AT&T and Emerson team up to reduce food waste

Technology from AT&T will provide near real-time information for Grind2Energy system.

Subscribe
January 10, 2017

Emerson has turned to Dallas-based AT&T’s Internet of Things (IoT) solutions to advance its Grind2Energy food waste recycling system.

With these new capabilities, St. Louis-based Emerson says it will provide near real-time environmental sustainability information, performance data reporting and data analytics to its customers. This will improve predictive maintenance and visibility to provide remote service. The newly developed IoT technology solution will also streamline tank monitoring analytics and pump-out scheduling coordination.

Grind2Energy was developed for large food waste generators — like supermarkets, hotels, casinos and sports arenas – interested in minimizing their environmental impact and maximizing their operational efficiency. With additional hygienic benefits – no open-air trash bins or leaky compactors – Grind2Energy customers run lean, clean, and green. The system is designed to quickly process food scraps into a liquid slurry that is pumped into an on-site holding tank. Now, with AT&T IoT connectivity, the slurry will be remotely monitored by Emerson, then transported to local anaerobic digestion facilities. The harmful methane will be captured in a controlled environment and converted to renewable energy – not released into the atmosphere.

"With the Grind2Energy system, Emerson has diverted 7,400 tons of food waste from landfills. That's equivalent to 12 million fewer miles driven on the road," says Tim Ferry, group president, Tools & Home Products, Emerson Commercial & Residential. "We plan to roll out hundreds of IoT-connected Grind2Energy systems over the next few years. With AT&T's help, we will be able to better serve our customers with the added IoT capabilities."
With AT&T Global SIMs and IoT solutions, Emerson says it will be able to:

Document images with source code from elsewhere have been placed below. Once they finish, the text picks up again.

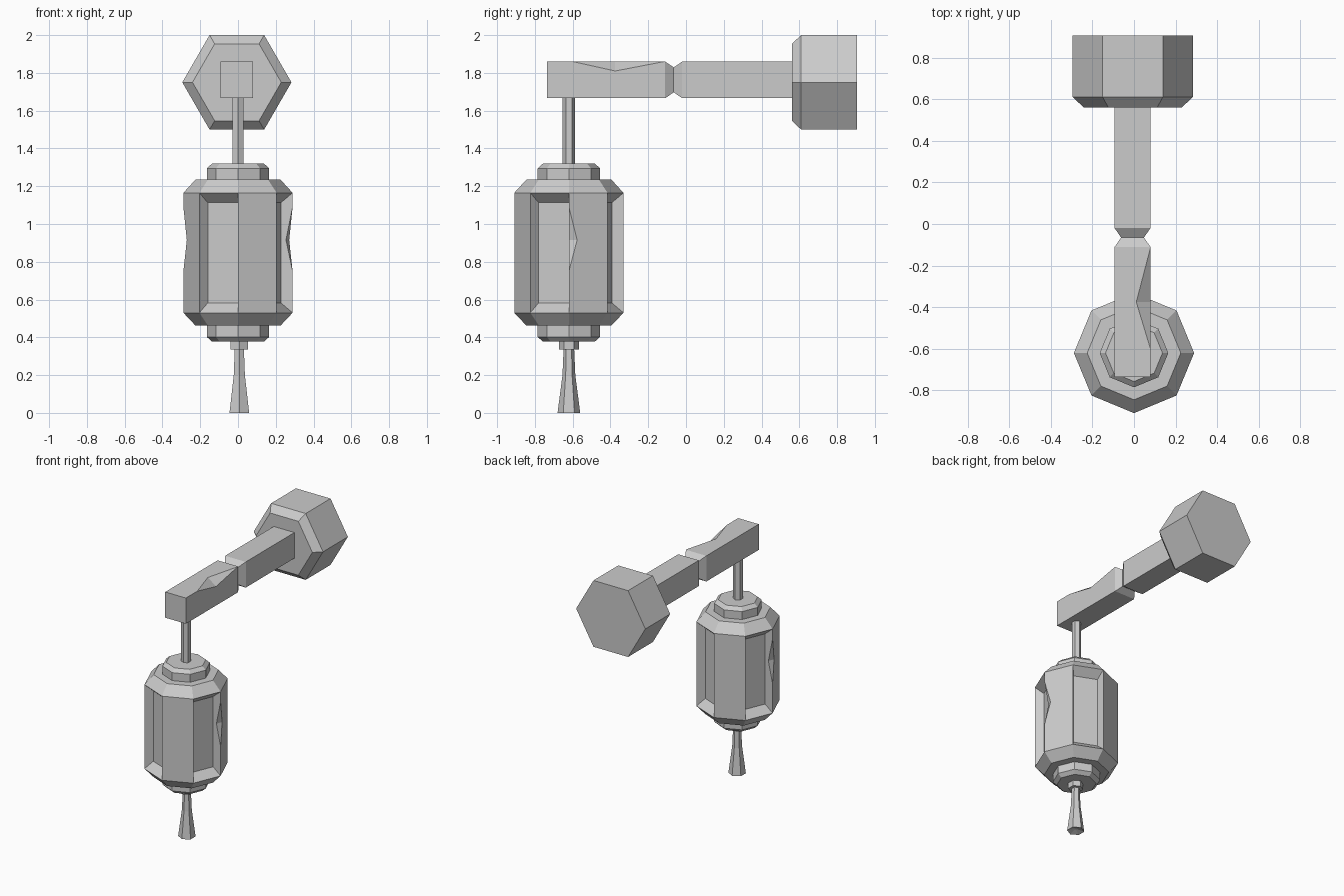
import bpy, bmesh
from math import cos, sin, pi
from mathutils import Vector, Matrix

cube = bpy.data.objects.get("Cube")
if cube:
    bpy.data.objects.remove(cube)

GREY = (0.6, 0.6, 0.6, 1)
mat = bpy.data.materials.new("plain_grey")
mat.use_nodes = True
mat.diffuse_color = GREY
mat.node_tree.nodes["Principled BSDF"].inputs["Base Color"].default_value = GREY

LANTERN = Vector((0, -0.62, 0))


def finish(name, bm):
    bmesh.ops.recalc_face_normals(bm, faces=bm.faces[:])
    mesh = bpy.data.meshes.new(name)
    bm.to_mesh(mesh)
    bm.free()
    mesh.materials.append(mat)
    obj = bpy.data.objects.new(name, mesh)
    bpy.context.collection.objects.link(obj)
    return obj


def loft(rings):
    """Skin closed rings of equal length and cap both ends."""
    bm = bmesh.new()
    loops = [[bm.verts.new(p) for p in ring] for ring in rings]
    for a, b in zip(loops, loops[1:]):
        for i in range(len(a)):
            j = (i + 1) % len(a)
            bm.faces.new((a[i], a[j], b[j], b[i]))
    bm.faces.new(loops[0])
    bm.faces.new(loops[-1])
    bmesh.ops.recalc_face_normals(bm, faces=bm.faces[:])
    bm.normal_update()
    return bm


def lathe(profile, sides, origin, turn=0.0):
    """Faceted turned shape from (radius, height) points."""
    angles = [turn + 2 * pi * i / sides for i in range(sides)]
    return loft([[Vector((r * cos(a), r * sin(a), z)) + origin for a in angles]
                 for r, z in profile])


def chip(bm, edge, axis, low, mid, high, depth):
    """Knock a notch out of an edge; depth(face) is the cut width on each side."""
    v0, v1 = sorted(edge.verts, key=lambda v: v.co[axis])
    points, start = [], v0
    for target in (low, mid, high):
        e = bm.edges.get((start, v1))
        fac = (target - start.co[axis]) / (v1.co[axis] - start.co[axis])
        start = bmesh.utils.edge_split(e, start, fac)[1]
        points.append(start)
    a, m, b = points
    along = (v1.co - v0.co).normalized()
    cuts = []
    for f in list(m.link_faces):
        inward = f.calc_center_median() - m.co
        inward -= along * inward.dot(along)
        q = bm.verts.new(m.co + inward.normalized() * depth(f))
        bm.faces.new([q if v is m else v for v in f.verts])
        cuts.append(q)
    bm.verts.remove(m)
    bm.faces.new((a, cuts[0], cuts[1]))
    bm.faces.new((b, cuts[1], cuts[0]))


# Hexagonal wall mount, chamfered toward the arm
bm = lathe([(0.235, 0.56), (0.289, 0.61), (0.289, 0.906)], 6, Vector())
bmesh.ops.transform(bm, verts=bm.verts[:],
                    matrix=Matrix.Translation((-0.006, 0, 1.75)) @ Matrix.Rotation(-pi / 2, 4, "X"))
finish("wall_mount", bm)

# Square arm with a groove around it and a chipped top edge
def arm_ring(y, inset):
    x, z = 0.086 - inset, 0.097 - inset
    return [(sx * x - 0.007, y, 1.763 + sz * z)
            for sx, sz in ((-1, -1), (1, -1), (1, 1), (-1, 1))]


bm = loft([arm_ring(*s) for s in ((-0.735, 0), (-0.11, 0), (-0.065, 0.031), (-0.02, 0), (0.58, 0))])
edge = max((e for e in bm.edges if abs(e.verts[0].co.y - e.verts[1].co.y) > 0.1
            and max(v.co.y for v in e.verts) < -0.1),
           key=lambda e: sum(v.co.x + v.co.z for v in e.verts))
chip(bm, edge, 1, -0.6, -0.375, -0.115, lambda f: 0.068 if f.normal.z > 0.5 else 0.05)
finish("arm", bm)

# Hanging cord
finish("cord", lathe([(0.033, 1.30), (0.033, 1.68)], 6, LANTERN, pi / 6))

# Octagonal lantern body
bm = lathe([(0.225, 0.462), (0.289, 0.53), (0.289, 1.165), (0.225, 1.235)], 8, LANTERN)

# Recessed windows on every other side
sides = [f for f in bm.faces if abs(f.normal.z) < 0.1]
windows = [f for f in sides if f.normal.x * f.normal.y * (abs(f.normal.x) - abs(f.normal.y)) < 0]
for f in bmesh.ops.extrude_discrete_faces(bm, faces=windows)["faces"]:
    f.normal_update()
    normal, c = f.normal.copy(), f.calc_center_median()
    for v in f.verts:
        d = v.co - c
        v.co = c + Vector((d.x * 0.78, d.y * 0.78, d.z * 0.835)) - normal * 0.057

# Chips on the two outermost upright corners
for side in (-1, 1):
    corner = [e for e in bm.edges
              if all(abs(v.co.x - side * 0.289) < 0.001 for v in e.verts)][0]
    chip(bm, corner, 2, 0.75, 0.915, 1.09,
         lambda f: 0.047 if f.calc_area() > 0.08 else 0.035)
finish("lantern_body", bm)

# Stepped collars above and below the body
collar = [(0.165, -0.01), (0.165, 0.06), (0.137, 0.085)]
finish("top_collar", lathe([(r, 1.235 + h) for r, h in collar], 8, LANTERN))
finish("bottom_collar", lathe([(r, 0.462 - h) for r, h in collar], 8, LANTERN))

# Knot and flared tassel
tail = LANTERN + Vector((0.007, 0, 0))
finish("tassel_knot", lathe([(0.053, 0.335), (0.053, 0.385)], 6, tail, pi / 6))
finish("tassel", lathe([(0.028, 0.34), (0.034, 0.2), (0.06, 0.0), (0.01, 0.015)], 6, tail, pi / 6))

  • Optimize system uptime. With near real-time visibility into every connected piece of equipment, Emerson's customer experience will be much better. Repairs can be made faster, minimizing downtime and perhaps avoiding a customer service call all-together.
  • Improve tank monitoring and pump-out scheduling. Sensors will alert Emerson's local tank service provider when the holding tanks are nearly full, streamlining communication, decreasing wasted fuel from trucks, optimizing pick up scheduling and minimizing costs.
  • Provide customers with near real-time usage & sustainability reports. Grind2Energy customers share powerful messages about the positive impact they are having on the environment by using Grind2Energy. Collecting that data will soon be a whole lot easier, faster and more robust. Before AT&T IoT solutions, Emerson manually pulled system data on-site. This costs a great deal of time and resources and can be inconvenient to customers. Emerson will soon be able to immediately access sustainability reports and share with customers electronically.
  • Leverage data for predictive maintenance. With the help of AT&T M2X and Flow Designer, data will be collected, organized and analyzed. It will predict when equipment needs service and advise customers how to more efficiently use the solution for maximum uptime. In the long-run, Emerson will be able to analyze larger sets of data. They can then predict the amount and quality of food waste material that will be generated by region, further simplifying the supply chain process.
  • Help customers eliminate unnecessary waste and shrinkage. Grind2Energy users will be able to compare system runtime across multiple locations in a chain. As customers become more aware of their waste, they become more efficient at managing their operations.


"Businesses understand the need to blend their sustainability efforts with their goals of continuously improving quality, efficiency and profitability," says Chris Penrose, President, Internet of Things, AT&T. "Our work with Emerson is a great example of how the IoT can help businesses lower costs, gain efficiencies, improve competitive advantage and create a more sustainable world."